Saved data entries:

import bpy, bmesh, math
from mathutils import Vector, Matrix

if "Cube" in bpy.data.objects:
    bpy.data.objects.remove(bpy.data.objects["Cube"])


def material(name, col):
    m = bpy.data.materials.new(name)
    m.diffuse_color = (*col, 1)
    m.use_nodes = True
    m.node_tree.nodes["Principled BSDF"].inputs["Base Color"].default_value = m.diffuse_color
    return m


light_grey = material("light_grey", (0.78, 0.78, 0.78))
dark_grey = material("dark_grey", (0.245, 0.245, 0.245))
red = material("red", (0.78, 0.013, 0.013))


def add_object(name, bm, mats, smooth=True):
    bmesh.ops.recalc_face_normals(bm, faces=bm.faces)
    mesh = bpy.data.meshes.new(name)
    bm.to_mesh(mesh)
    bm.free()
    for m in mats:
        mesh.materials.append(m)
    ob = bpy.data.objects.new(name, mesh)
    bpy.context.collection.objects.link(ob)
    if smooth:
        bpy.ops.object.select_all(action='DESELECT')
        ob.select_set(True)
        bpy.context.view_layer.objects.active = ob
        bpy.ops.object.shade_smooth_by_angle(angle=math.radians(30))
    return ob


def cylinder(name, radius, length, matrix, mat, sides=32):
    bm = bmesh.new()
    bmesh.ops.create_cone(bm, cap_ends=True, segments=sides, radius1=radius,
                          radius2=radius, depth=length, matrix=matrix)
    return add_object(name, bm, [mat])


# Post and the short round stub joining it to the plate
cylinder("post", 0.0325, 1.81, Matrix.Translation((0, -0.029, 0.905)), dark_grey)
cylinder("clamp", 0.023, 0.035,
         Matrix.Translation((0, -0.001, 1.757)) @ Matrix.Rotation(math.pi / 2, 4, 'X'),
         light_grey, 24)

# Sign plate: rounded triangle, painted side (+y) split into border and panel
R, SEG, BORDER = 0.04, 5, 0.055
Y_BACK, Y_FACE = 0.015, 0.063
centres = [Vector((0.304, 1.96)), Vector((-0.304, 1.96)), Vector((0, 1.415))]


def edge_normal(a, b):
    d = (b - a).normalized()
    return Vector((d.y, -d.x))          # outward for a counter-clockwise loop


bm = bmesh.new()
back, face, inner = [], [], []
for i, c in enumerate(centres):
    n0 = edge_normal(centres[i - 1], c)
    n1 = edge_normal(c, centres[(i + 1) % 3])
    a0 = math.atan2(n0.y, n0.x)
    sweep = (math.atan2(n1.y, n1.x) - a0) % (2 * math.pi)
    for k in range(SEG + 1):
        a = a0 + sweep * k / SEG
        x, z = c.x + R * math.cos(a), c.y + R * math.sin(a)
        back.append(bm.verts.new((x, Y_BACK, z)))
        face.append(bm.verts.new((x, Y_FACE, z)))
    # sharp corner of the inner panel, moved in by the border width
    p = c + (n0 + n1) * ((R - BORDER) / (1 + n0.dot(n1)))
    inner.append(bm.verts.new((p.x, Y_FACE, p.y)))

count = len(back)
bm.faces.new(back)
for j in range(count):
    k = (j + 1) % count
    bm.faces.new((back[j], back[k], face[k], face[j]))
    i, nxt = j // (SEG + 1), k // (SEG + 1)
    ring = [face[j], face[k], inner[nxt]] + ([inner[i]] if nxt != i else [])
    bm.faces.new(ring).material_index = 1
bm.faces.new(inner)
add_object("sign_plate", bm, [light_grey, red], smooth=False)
---
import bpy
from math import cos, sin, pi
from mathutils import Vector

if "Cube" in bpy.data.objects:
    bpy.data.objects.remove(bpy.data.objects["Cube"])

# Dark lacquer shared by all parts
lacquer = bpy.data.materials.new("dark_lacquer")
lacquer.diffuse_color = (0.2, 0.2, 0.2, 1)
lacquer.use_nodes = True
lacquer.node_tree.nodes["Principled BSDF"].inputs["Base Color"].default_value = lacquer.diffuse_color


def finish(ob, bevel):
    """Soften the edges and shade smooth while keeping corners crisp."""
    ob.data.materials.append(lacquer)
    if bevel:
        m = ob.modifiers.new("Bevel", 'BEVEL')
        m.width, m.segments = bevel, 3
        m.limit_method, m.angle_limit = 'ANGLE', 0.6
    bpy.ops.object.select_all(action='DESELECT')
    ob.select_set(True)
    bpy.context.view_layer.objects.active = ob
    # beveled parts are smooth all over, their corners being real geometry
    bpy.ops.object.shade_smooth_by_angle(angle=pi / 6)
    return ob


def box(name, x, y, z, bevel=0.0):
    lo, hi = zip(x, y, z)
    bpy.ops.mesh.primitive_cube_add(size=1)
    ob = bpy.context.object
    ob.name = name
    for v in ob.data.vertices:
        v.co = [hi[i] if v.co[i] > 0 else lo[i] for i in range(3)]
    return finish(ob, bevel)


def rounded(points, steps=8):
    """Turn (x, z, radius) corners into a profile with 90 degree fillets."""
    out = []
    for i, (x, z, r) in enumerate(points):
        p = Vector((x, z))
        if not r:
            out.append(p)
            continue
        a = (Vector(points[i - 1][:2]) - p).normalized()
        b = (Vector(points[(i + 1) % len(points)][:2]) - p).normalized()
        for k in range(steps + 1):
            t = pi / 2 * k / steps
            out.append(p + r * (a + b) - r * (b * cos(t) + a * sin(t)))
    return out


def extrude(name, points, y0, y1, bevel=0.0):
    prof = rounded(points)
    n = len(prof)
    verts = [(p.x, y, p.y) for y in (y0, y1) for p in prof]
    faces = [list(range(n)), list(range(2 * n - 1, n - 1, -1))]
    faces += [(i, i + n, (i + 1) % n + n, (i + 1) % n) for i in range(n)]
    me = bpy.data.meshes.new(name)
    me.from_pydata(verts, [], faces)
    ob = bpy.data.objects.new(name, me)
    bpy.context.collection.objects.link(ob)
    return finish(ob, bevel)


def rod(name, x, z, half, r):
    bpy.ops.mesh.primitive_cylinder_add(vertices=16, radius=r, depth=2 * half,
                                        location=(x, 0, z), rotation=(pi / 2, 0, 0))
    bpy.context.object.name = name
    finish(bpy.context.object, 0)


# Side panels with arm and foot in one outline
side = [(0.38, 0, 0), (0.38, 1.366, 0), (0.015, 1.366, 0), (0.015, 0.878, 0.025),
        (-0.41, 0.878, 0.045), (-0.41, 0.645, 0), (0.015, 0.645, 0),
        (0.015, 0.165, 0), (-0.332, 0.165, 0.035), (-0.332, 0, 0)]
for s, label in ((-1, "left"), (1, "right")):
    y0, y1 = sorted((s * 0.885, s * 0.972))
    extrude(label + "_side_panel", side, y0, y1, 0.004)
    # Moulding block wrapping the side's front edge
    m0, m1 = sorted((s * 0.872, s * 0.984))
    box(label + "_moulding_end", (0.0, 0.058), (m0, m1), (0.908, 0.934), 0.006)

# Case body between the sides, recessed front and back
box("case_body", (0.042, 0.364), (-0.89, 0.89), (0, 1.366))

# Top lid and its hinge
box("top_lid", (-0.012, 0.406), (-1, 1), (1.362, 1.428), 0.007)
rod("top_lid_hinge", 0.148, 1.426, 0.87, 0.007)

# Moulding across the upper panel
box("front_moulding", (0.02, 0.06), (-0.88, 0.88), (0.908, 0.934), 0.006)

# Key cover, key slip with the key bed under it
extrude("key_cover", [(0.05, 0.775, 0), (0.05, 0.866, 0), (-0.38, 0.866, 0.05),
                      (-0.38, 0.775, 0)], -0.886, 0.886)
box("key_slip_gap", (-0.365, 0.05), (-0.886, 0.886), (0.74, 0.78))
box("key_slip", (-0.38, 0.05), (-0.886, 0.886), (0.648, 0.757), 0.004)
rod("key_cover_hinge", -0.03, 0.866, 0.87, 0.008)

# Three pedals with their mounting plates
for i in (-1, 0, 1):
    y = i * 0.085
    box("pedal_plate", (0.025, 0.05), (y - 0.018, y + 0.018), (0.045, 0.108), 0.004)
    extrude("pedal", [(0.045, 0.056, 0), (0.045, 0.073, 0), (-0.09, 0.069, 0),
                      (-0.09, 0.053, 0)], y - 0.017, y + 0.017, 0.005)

What you should do:
Across the data above, how many lines contain "sides"? Reply with a bare number.

Written solution:
3